▶ [WHAT TO PRODUCE] Reproduce the lines below exactly. Begin with the first, end with the line containing "(0.017, 0.027, 0.027))", and leave out the pictures.

▶ [DATA SHOWN]
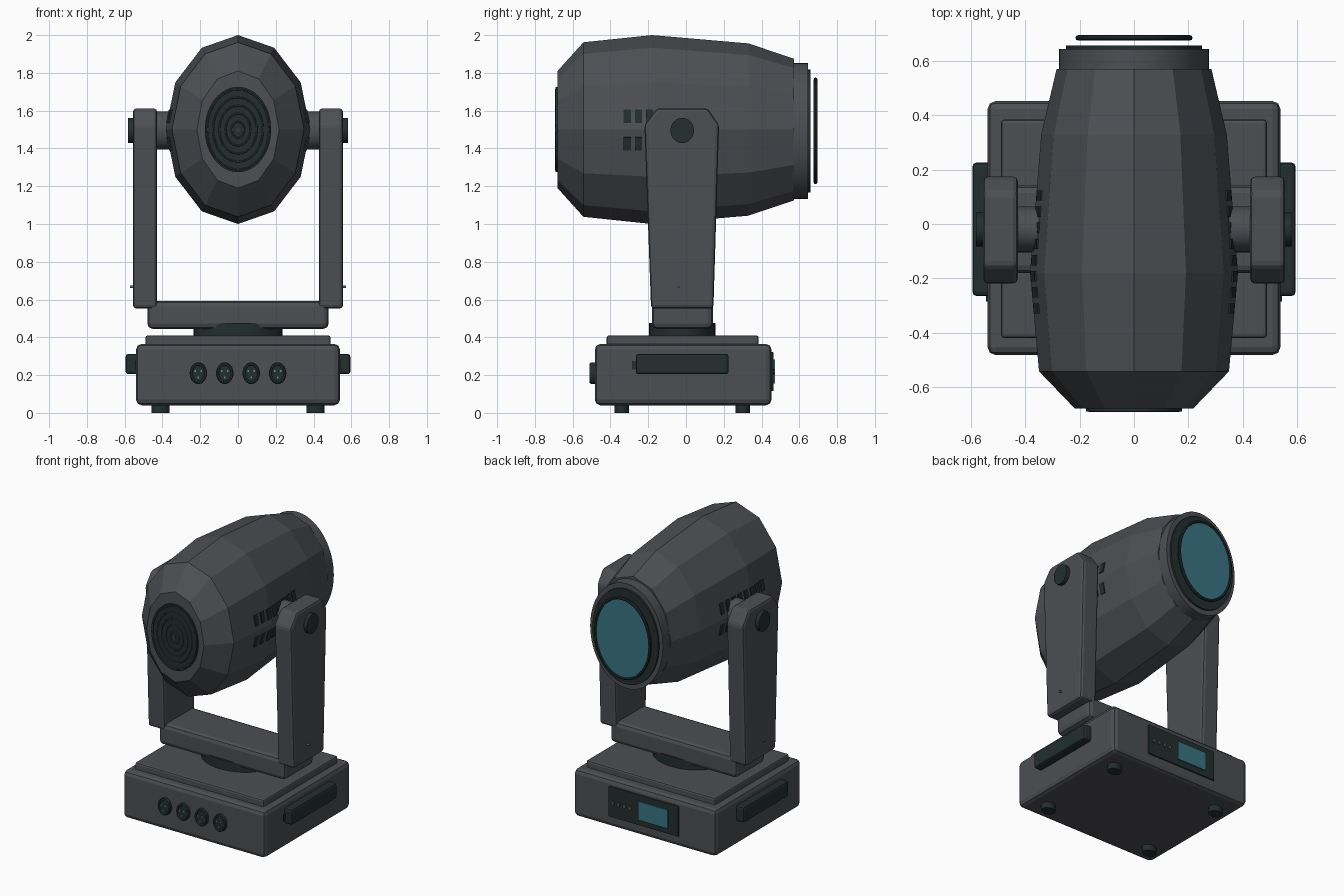
import bpy, bmesh, math
from mathutils import Matrix, Vector

if "Cube" in bpy.data.objects:
    bpy.data.objects.remove(bpy.data.objects["Cube"])


def material(name, rgb):
    m = bpy.data.materials.new(name)
    m.diffuse_color = (*rgb, 1)
    m.use_nodes = True
    m.node_tree.nodes["Principled BSDF"].inputs["Base Color"].default_value = m.diffuse_color
    return m


GREY = material("charcoal grey", (0.073, 0.077, 0.085))
DARK = material("dark trim", (0.017, 0.027, 0.027))
RIB = material("grille rib", (0.030, 0.045, 0.046))
TEAL = material("teal glass", (0.040, 0.175, 0.225))
PIN = material("contact pin", (0.10, 0.30, 0.28))


def finish(name, bm, mat, bevel=0.0, segs=2, smooth=False):
    bmesh.ops.recalc_face_normals(bm, faces=bm.faces[:])
    me = bpy.data.meshes.new(name)
    bm.to_mesh(me)
    bm.free()
    ob = bpy.data.objects.new(name, me)
    bpy.context.collection.objects.link(ob)
    me.materials.append(mat)
    if bevel:
        b = ob.modifiers.new("bevel", 'BEVEL')
        b.width, b.segments, b.limit_method = bevel, segs, 'ANGLE'
    if smooth:
        bpy.ops.object.select_all(action='DESELECT')
        ob.select_set(True)
        bpy.context.view_layer.objects.active = ob
        bpy.ops.object.shade_smooth_by_angle(angle=math.radians(35))
    return ob


def box(name, lo, hi, mat, bevel=0.0, tilt=0.0):
    lo, hi = Vector(lo), Vector(hi)
    bm = bmesh.new()
    mx = (Matrix.Translation((lo + hi) / 2) @ Matrix.Rotation(tilt, 4, 'Y')
          @ Matrix.Diagonal((*(hi - lo), 1)))
    bmesh.ops.create_cube(bm, size=1, matrix=mx)
    return finish(name, bm, mat, bevel)


def loft(name, axis, centre, rings, mat, n=40, smooth=True, bevel=0.0):
    """Stack elliptical rings (position, radius_u, radius_v) along an axis."""
    bm = bmesh.new()
    loops = []
    for p, ru, rv in rings:
        loop = []
        for k in range(n):
            a = 2 * math.pi * k / n
            u, v = ru * math.sin(a), rv * math.cos(a)
            co = {'X': (p, u, v), 'Y': (u, p, v), 'Z': (u, v, p)}[axis]
            loop.append(bm.verts.new(Vector(co) + Vector(centre)))
        loops.append(loop)
    for a, b in zip(loops, loops[1:]):
        for k in range(n):
            j = (k + 1) % n
            bm.faces.new((a[k], a[j], b[j], b[k]))
    bm.faces.new(loops[0])
    bm.faces.new(loops[-1])
    return finish(name, bm, mat, bevel, smooth=smooth)


def hoop(name, centre, rx, rz, thick, mat, n=40, m=8):
    """Elliptical ring of round section, facing along y."""
    bm = bmesh.new()
    vs = []
    for i in range(n):
        a = 2 * math.pi * i / n
        for k in range(m):
            b = 2 * math.pi * k / m
            d = thick * math.cos(b)
            vs.append(bm.verts.new(Vector(centre) + Vector((
                (rx + d) * math.sin(a), thick * math.sin(b), (rz + d) * math.cos(a)))))
    for i in range(n):
        for k in range(m):
            i2, k2 = (i + 1) % n, (k + 1) % m
            bm.faces.new((vs[i * m + k], vs[i2 * m + k], vs[i2 * m + k2], vs[i * m + k2]))
    return finish(name, bm, mat, smooth=True)


# Base housing, top plate and feet
box("base_housing", (-.54, -.483, .04), (.54, .453, .365), GREY, .03)
box("base_top_plate", (-.49, -.42, .35), (.49, .385, .41), GREY, .012)
for x in (-.41, .41):
    for y in (-.34, .30):
        loft("foot", 'Z', (x, y, 0), [(0, .048, .039), (.05, .048, .039)], DARK, 24)

# Side handles with end tabs
for s in (-1, 1):
    xs = sorted((s * .52, s * .595))
    box("side_handle", (xs[0], -.265, .205), (xs[1], .226, .312), DARK, .014)
    xs = sorted((s * .52, s * .545))
    box("handle_tab", (xs[0], -.285, .23), (xs[1], -.26, .275), DARK)

# Front sockets with three contacts each
for i in range(4):
    x = -.21 + .14 * i
    loft("socket", 'Y', (x, 0, .21), [(-.505, .046, .058), (-.47, .046, .058)], DARK, 32)
    hoop("socket_rim", (x, -.505, .21), .037, .048, .006, RIB, 32, 6)
    for k in range(3):
        a = math.radians(90 + 120 * k)
        loft("socket_pin", 'Y', (x + .018 * math.cos(a), 0, .21 - .023 * math.sin(a)),
             [(-.511, .005, .006), (-.50, .005, .006)], PIN, 8)

# Rear control panel, screen and buttons
box("control_panel", (-.265, .44, .115), (.265, .463, .322), DARK, .004)
box("screen", (-.19, .455, .155), (.035, .471, .282), TEAL)
for x in (.10, .143, .186, .229):
    loft("button", 'Y', (x, 0, .217), [(.45, .012, .015), (.47, .012, .015)], GREY, 16)

# Turntable and yoke
loft("turntable", 'Z', (0, -.02, 0), [(.40, .235, .176), (.475, .235, .176)], DARK, 40)
box("yoke_crossbar", (-.48, -.18, .445), (.48, .142, .592), GREY, .028)
ARM = [(-.185, .552), (.145, .552), (.175, 1.525), (.115, 1.612), (-.155, 1.612), (-.22, 1.525)]
for s in (-1, 1):
    bm = bmesh.new()
    face = bm.faces.new([bm.verts.new((s * .428, y, z)) for y, z in ARM])
    ext = bmesh.ops.extrude_face_region(bm, geom=[face])
    bmesh.ops.translate(bm, vec=(s * .128, 0, 0),
                        verts=[v for v in ext["geom"] if isinstance(v, bmesh.types.BMVert)])
    finish("yoke_arm", bm, GREY, .018)
    loft("tilt_axle", 'X', (0, -.02, 1.495), [(s * .30, .085, .10), (s * .44, .085, .10)], GREY, 32)
    loft("pivot_cap", 'X', (0, -.02, 1.495), [(s * .54, .062, .067), (s * .582, .062, .067)], DARK, 32)
    loft("arm_indicator", 'X', (0, -.04, .667), [(s * .55, .006, .007), (s * .573, .006, .007)], TEAL, 12)

# Faceted lamp head
HEAD = [(-.68, .218, .31), (-.543, .35, .462), (-.18, .383, .50), (.33, .342, .456), (.572, .285, .375)]
loft("lamp_head", 'Y', (0, 0, 1.5), HEAD, GREY, 12, smooth=False)

# Cooling slots following the head sides
for i in range(8):
    y = .105 - .0595 * i
    for (y0, a0, _), (y1, a1, _) in zip(HEAD, HEAD[1:]):
        if y0 <= y <= y1:
            wide = a0 + (a1 - a0) * (y - y0) / (y1 - y0)
    for z in (1.57, 1.425):
        x = wide - .205 * abs(z - 1.5)
        for s in (-1, 1):
            box("cooling_slot", (s * x - .006, y - .019, z - .036), (s * x + .006, y + .019, z + .036),
                DARK, tilt=-s * math.copysign(.2, z - 1.5))

# Round grille at the front of the head
loft("grille_plate", 'Y', (0, 0, 1.5), [(-.69, .176, .226), (-.66, .176, .226)], DARK, 48)
for k in range(1, 6):
    hoop("grille_ring", (0, -.689, 1.5), .033 * k, .0425 * k, .005, RIB, 40, 6)
loft("grille_hub", 'Y', (0, 0, 1.5), [(-.693, .012, .015), (-.68, .012, .015)], RIB, 16)

# Lens collar, trim, floating rim and glass
loft("lens_collar", 'Y', (0, 0, 1.493), [(.55, .276, .36), (.645, .276, .36)], GREY, 48)
loft("collar_trim", 'Y', (0, 0, 1.493), [(.63, .25, .325), (.658, .25, .325)], DARK, 48)
hoop("lens_rim", (0, .686, 1.493), .206, .272, .010, DARK, 48, 8)
loft("lens_glass", 'Y', (0, 0, 1.493), [(.680, .204, .27), (.690, .204, .27)], TEAL, 48)
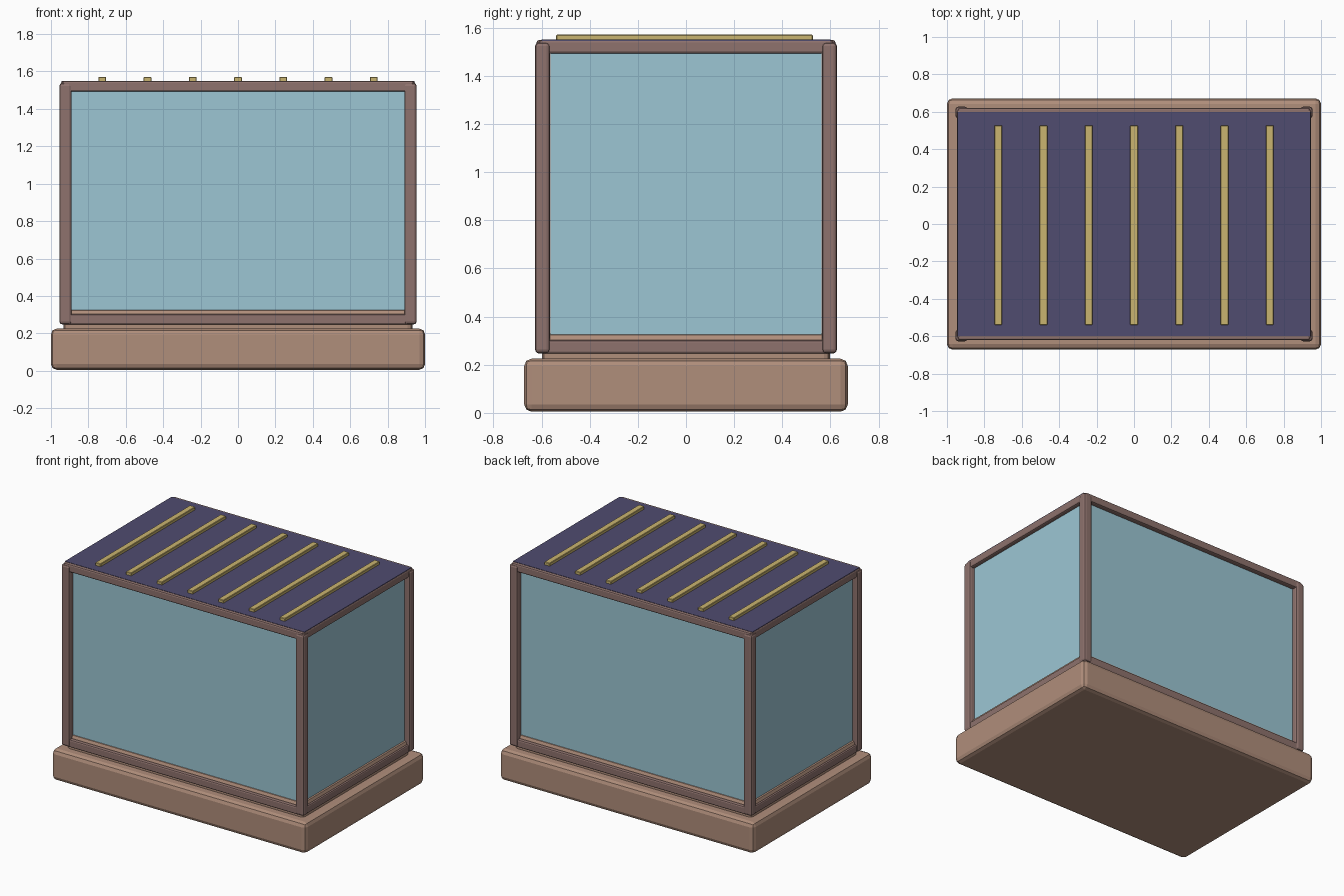
import bpy
import bmesh

cube = bpy.data.objects.get("Cube")
if cube:
    bpy.data.objects.remove(cube, do_unlink=True)


def material(name, rgb):
    """Flat colour given as sRGB 0-255, stored linear."""
    lin = [((c / 255 + 0.055) / 1.055) ** 2.4 for c in rgb] + [1.0]
    m = bpy.data.materials.new(name)
    m.use_nodes = True
    m.diffuse_color = lin
    m.node_tree.nodes["Principled BSDF"].inputs["Base Color"].default_value = lin
    return m


TAN = material("tan wood", (176, 142, 123))
BROWN = material("brown frame", (142, 114, 109))
GLASS = material("pale blue glass", (156, 198, 212))
INDIGO = material("indigo roof", (80, 76, 112))
GOLD = material("gold slat", (202, 181, 112))


def box(name, mat, centre, size, bevel=0.0, segments=2):
    bm = bmesh.new()
    bmesh.ops.create_cube(bm, size=1)
    for v in bm.verts:
        v.co = [c * s for c, s in zip(v.co, size)]
    mesh = bpy.data.meshes.new(name)
    bm.to_mesh(mesh)
    bm.free()
    mesh.materials.append(mat)
    ob = bpy.data.objects.new(name, mesh)
    ob.location = centre
    bpy.context.collection.objects.link(ob)
    if bevel:
        mod = ob.modifiers.new("Bevel", "BEVEL")
        mod.width = bevel
        mod.segments = segments
    return ob


# Base slab and the raised floor on it
box("base", TAN, (0, 0, 0.115), (2, 1.344, 0.22), 0.03)
box("floor", TAN, (0, 0, 0.26), (1.865, 1.195, 0.14), 0.025)

# Corner posts
for side, sx in (("left", 1), ("right", -1)):
    for end, sy in (("front", -1), ("back", 1)):
        box(f"{end}_{side}_post", BROWN, (sx * 0.922, sy * 0.596, 0.893),
            (0.066, 0.062, 1.29), 0.015)

# Rails around the bottom and the top
for level, z in (("bottom", 0.274), ("top", 1.52)):
    for end, sy in (("front", -1), ("back", 1)):
        box(f"{level}_{end}_rail", BROWN, (0, sy * 0.594, z), (1.88, 0.054, 0.056), 0.01)
    for side, sx in (("left", 1), ("right", -1)):
        box(f"{level}_{side}_rail", BROWN, (sx * 0.919, 0, z), (0.054, 1.22, 0.056), 0.01)

# Glass panes
for end, sy in (("front", -1), ("back", 1)):
    box(f"{end}_pane", GLASS, (0, sy * 0.58, 0.91), (1.79, 0.012, 1.19))
for side, sx in (("left", 1), ("right", -1)):
    box(f"{side}_pane", GLASS, (sx * 0.91, 0, 0.905), (0.012, 1.124, 1.18))

# Roof panel with its slats
box("roof", INDIGO, (0, 0, 1.535), (1.885, 1.2, 0.03))
for i in range(7):
    box(f"roof_slat_{i + 1}", GOLD, ((i - 3) * 0.242, -0.006, 1.558),
        (0.042, 1.066, 0.025), 0.003, 1)
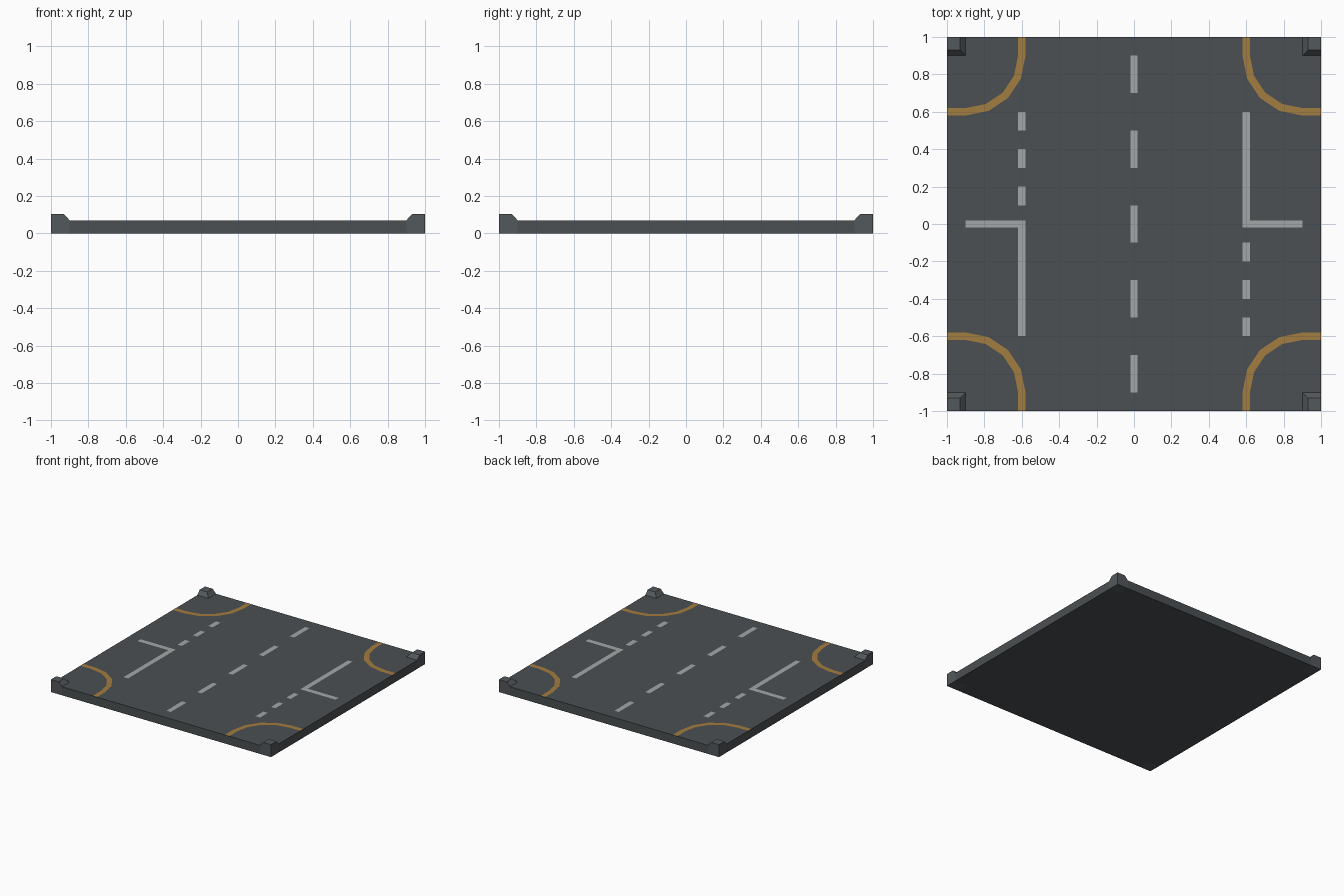
import bpy
import bmesh
from math import sin, cos, pi

if "Cube" in bpy.data.objects:
    bpy.data.objects.remove(bpy.data.objects["Cube"])

ROAD_Z = 0.07
MARK_Z = ROAD_Z + 0.001


def material(name, rgb):
    mat = bpy.data.materials.new(name)
    mat.diffuse_color = (*rgb, 1)
    mat.use_nodes = True
    mat.node_tree.nodes["Principled BSDF"].inputs["Base Color"].default_value = mat.diffuse_color
    return mat


asphalt = material("asphalt", (0.07, 0.08, 0.084))
kerb = material("kerb", (0.085, 0.098, 0.106))
white = material("white_paint", (0.36, 0.39, 0.39))
yellow = material("yellow_paint", (0.36, 0.2, 0.05))


def finish(bm, name, mat):
    bmesh.ops.recalc_face_normals(bm, faces=bm.faces)
    mesh = bpy.data.meshes.new(name)
    bm.to_mesh(mesh)
    bm.free()
    mesh.materials.append(mat)
    obj = bpy.data.objects.new(name, mesh)
    bpy.context.collection.objects.link(obj)
    return obj


def loft(name, rings, mat):
    """Closed solid through a stack of equal-length rings."""
    bm = bmesh.new()
    loops = [[bm.verts.new(p) for p in ring] for ring in rings]
    n = len(loops[0])
    for low, high in zip(loops, loops[1:]):
        for i in range(n):
            j = (i + 1) % n
            bm.faces.new((low[i], low[j], high[j], high[i]))
    bm.faces.new(loops[0][::-1])
    bm.faces.new(loops[-1])
    return finish(bm, name, mat)


def stripe(name, left, right, mat):
    """Flat painted strip between two matching edge lines, facing up."""
    bm = bmesh.new()
    a = [bm.verts.new((x, y, MARK_Z)) for x, y in left]
    b = [bm.verts.new((x, y, MARK_Z)) for x, y in right]
    for i in range(len(a) - 1):
        bm.faces.new((a[i], a[i + 1], b[i + 1], b[i]))
    for f in bm.faces:
        f.normal_update()
        if f.normal.z < 0:
            f.normal_flip()
    mesh = bpy.data.meshes.new(name)
    bm.to_mesh(mesh)
    bm.free()
    mesh.materials.append(mat)
    obj = bpy.data.objects.new(name, mesh)
    bpy.context.collection.objects.link(obj)


def dash(name, x, y0, y1):
    stripe(name, [(x - 0.02, y0), (x - 0.02, y1)],
           [(x + 0.02, y0), (x + 0.02, y1)], white)


# Road slab: square with its corners notched for the corner blocks
quarter = [(0.9, -0.9), (1, -0.9), (1, 0.9)]
outline = []
for _ in range(4):
    outline += quarter
    quarter = [(-y, x) for x, y in quarter]
loft("road_slab", [[(x, y, z) for x, y in outline] for z in (0, ROAD_Z)], asphalt)

# Corner blocks and curved yellow kerb lines
for sx in (-1, 1):
    for sy in (-1, 1):
        rings = []
        for inner, z in ((0.9, 0), (0.9, ROAD_Z), (0.93, 0.103)):
            rings.append([(sx * x, sy * y, z) for x, y in
                          ((inner, inner), (1, inner), (1, 1), (inner, 1))])
        loft("corner_block", rings, kerb)

        edges = []
        for r in (0.32, 0.28):
            arc = [(0.9 - r * cos(i * pi / 8), 0.9 - r * sin(i * pi / 8))
                   for i in range(5)]
            line = [(0.9 - r, 1)] + arc + [(1, 0.9 - r)]
            edges.append([(sx * x, sy * y) for x, y in line])
        stripe("curved_line", *edges, yellow)

# Centre line dashes
for i in range(5):
    y = -0.8 + 0.4 * i
    dash("centre_dash", 0, y - 0.1, y + 0.1)

# Side lanes: the second is the first turned half a turn
for s in (1, -1):
    for y in (0.1, 0.3, 0.5):
        dash("lane_dash", -0.6 * s, y * s, (y + 0.1) * s)
    stripe("stop_and_lane_line",
           [(-0.9 * s, 0.02 * s), (-0.58 * s, 0.02 * s), (-0.58 * s, -0.6 * s)],
           [(-0.9 * s, -0.02 * s), (-0.62 * s, -0.02 * s), (-0.62 * s, -0.6 * s)],
           white)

▶ [RESPONSE FOR THIS EXERCISE]
import bpy, bmesh, math
from mathutils import Matrix, Vector

if "Cube" in bpy.data.objects:
    bpy.data.objects.remove(bpy.data.objects["Cube"])


def material(name, rgb):
    m = bpy.data.materials.new(name)
    m.diffuse_color = (*rgb, 1)
    m.use_nodes = True
    m.node_tree.nodes["Principled BSDF"].inputs["Base Color"].default_value = m.diffuse_color
    return m


GREY = material("charcoal grey", (0.073, 0.077, 0.085))
DARK = material("dark trim", (0.017, 0.027, 0.027))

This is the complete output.